━━━ Data for analysis ━━━

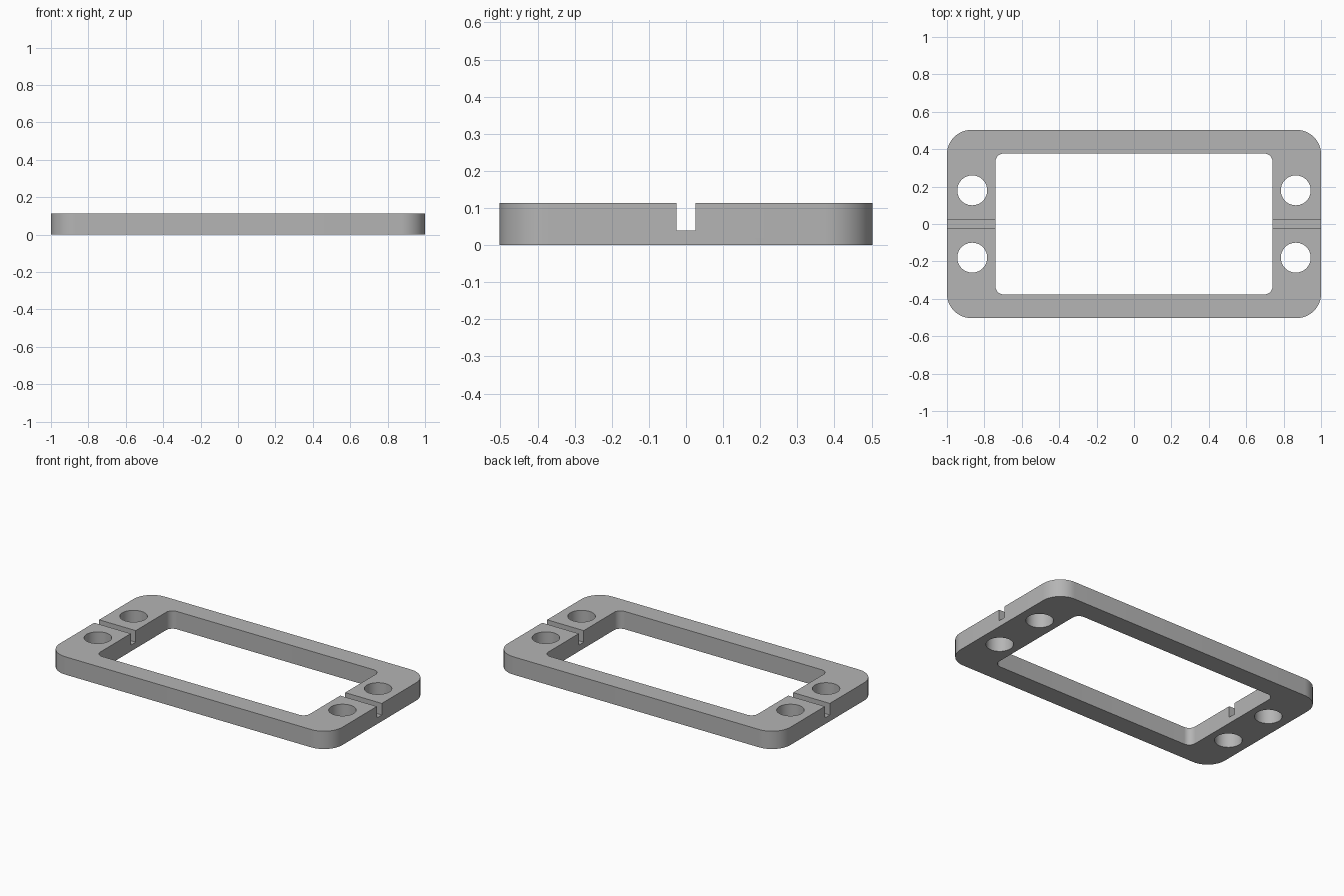
import bpy
import bmesh
from math import pi, sin, cos, radians

if "Cube" in bpy.data.objects:
    bpy.data.objects.remove(bpy.data.objects["Cube"], do_unlink=True)

HEIGHT = 0.114

grey = bpy.data.materials.new("plain grey")
grey.use_nodes = True
colour = (0.46, 0.46, 0.46, 1)
grey.diffuse_color = colour
grey.node_tree.nodes["Principled BSDF"].inputs["Base Color"].default_value = colour


def rounded_slab(name, half_x, half_y, radius, z0, z1, centre=(0, 0), steps=12):
    """Upright prism with a rounded rectangle outline; radius 0 gives a box."""
    bm = bmesh.new()
    corners = [(1, 1), (-1, 1), (-1, -1), (1, -1)]
    outline = []
    for quarter, (sx, sy) in enumerate(corners):
        cx = centre[0] + sx * (half_x - radius)
        cy = centre[1] + sy * (half_y - radius)
        for i in range(steps + 1 if radius else 1):
            a = (quarter + i / steps) * pi / 2
            outline.append(bm.verts.new((cx + radius * cos(a), cy + radius * sin(a), z0)))
    bmesh.ops.remove_doubles(bm, verts=outline, dist=1e-5)
    bmesh.ops.contextual_create(bm, geom=bm.verts[:])
    base = bm.faces[:] or [bm.faces.new(bm.verts[:])]
    top = bmesh.ops.extrude_face_region(bm, geom=base)["geom"]
    moved = [v for v in top if isinstance(v, bmesh.types.BMVert)]
    bmesh.ops.translate(bm, verts=moved, vec=(0, 0, z1 - z0))
    bmesh.ops.recalc_face_normals(bm, faces=bm.faces[:])
    mesh = bpy.data.meshes.new(name)
    bm.to_mesh(mesh)
    bm.free()
    mesh.materials.append(grey)
    obj = bpy.data.objects.new(name, mesh)
    bpy.context.collection.objects.link(obj)
    return obj


def cut(target, cutter):
    cutter.hide_render = True
    mod = target.modifiers.new("cut", "BOOLEAN")
    mod.operation = "DIFFERENCE"
    mod.solver = "EXACT"
    mod.object = cutter
    bpy.ops.object.modifier_apply(modifier=mod.name)
    bpy.data.objects.remove(cutter, do_unlink=True)


# Outer plate
frame = rounded_slab("mounting_frame", 1, 0.503, 0.13, 0, HEIGHT)
bpy.context.view_layer.objects.active = frame
frame.select_set(True)

# Central window
cut(frame, rounded_slab("window_cutter", 0.741, 0.377, 0.045, -0.1, 0.3))

# Four round holes
for sx in (-1, 1):
    for sy in (-1, 1):
        cut(frame, rounded_slab("hole_cutter", 0.08, 0.08, 0.08, -0.1, 0.3,
                                (sx * 0.865, sy * 0.18)))

# Groove across both ends
cut(frame, rounded_slab("groove_cutter", 1.2, 0.025, 0, 0.04, 0.3))

bpy.ops.object.shade_smooth_by_angle(angle=radians(30))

━━━

Repeat, with no pictures, every line from the top of the entries above through the line that has "cutter.hide_render = True", keeping each one exact.

import bpy
import bmesh
from math import pi, sin, cos, radians

if "Cube" in bpy.data.objects:
    bpy.data.objects.remove(bpy.data.objects["Cube"], do_unlink=True)

HEIGHT = 0.114

grey = bpy.data.materials.new("plain grey")
grey.use_nodes = True
colour = (0.46, 0.46, 0.46, 1)
grey.diffuse_color = colour
grey.node_tree.nodes["Principled BSDF"].inputs["Base Color"].default_value = colour


def rounded_slab(name, half_x, half_y, radius, z0, z1, centre=(0, 0), steps=12):
    """Upright prism with a rounded rectangle outline; radius 0 gives a box."""
    bm = bmesh.new()
    corners = [(1, 1), (-1, 1), (-1, -1), (1, -1)]
    outline = []
    for quarter, (sx, sy) in enumerate(corners):
        cx = centre[0] + sx * (half_x - radius)
        cy = centre[1] + sy * (half_y - radius)
        for i in range(steps + 1 if radius else 1):
            a = (quarter + i / steps) * pi / 2
            outline.append(bm.verts.new((cx + radius * cos(a), cy + radius * sin(a), z0)))
    bmesh.ops.remove_doubles(bm, verts=outline, dist=1e-5)
    bmesh.ops.contextual_create(bm, geom=bm.verts[:])
    base = bm.faces[:] or [bm.faces.new(bm.verts[:])]
    top = bmesh.ops.extrude_face_region(bm, geom=base)["geom"]
    moved = [v for v in top if isinstance(v, bmesh.types.BMVert)]
    bmesh.ops.translate(bm, verts=moved, vec=(0, 0, z1 - z0))
    bmesh.ops.recalc_face_normals(bm, faces=bm.faces[:])
    mesh = bpy.data.meshes.new(name)
    bm.to_mesh(mesh)
    bm.free()
    mesh.materials.append(grey)
    obj = bpy.data.objects.new(name, mesh)
    bpy.context.collection.objects.link(obj)
    return obj


def cut(target, cutter):
    cutter.hide_render = True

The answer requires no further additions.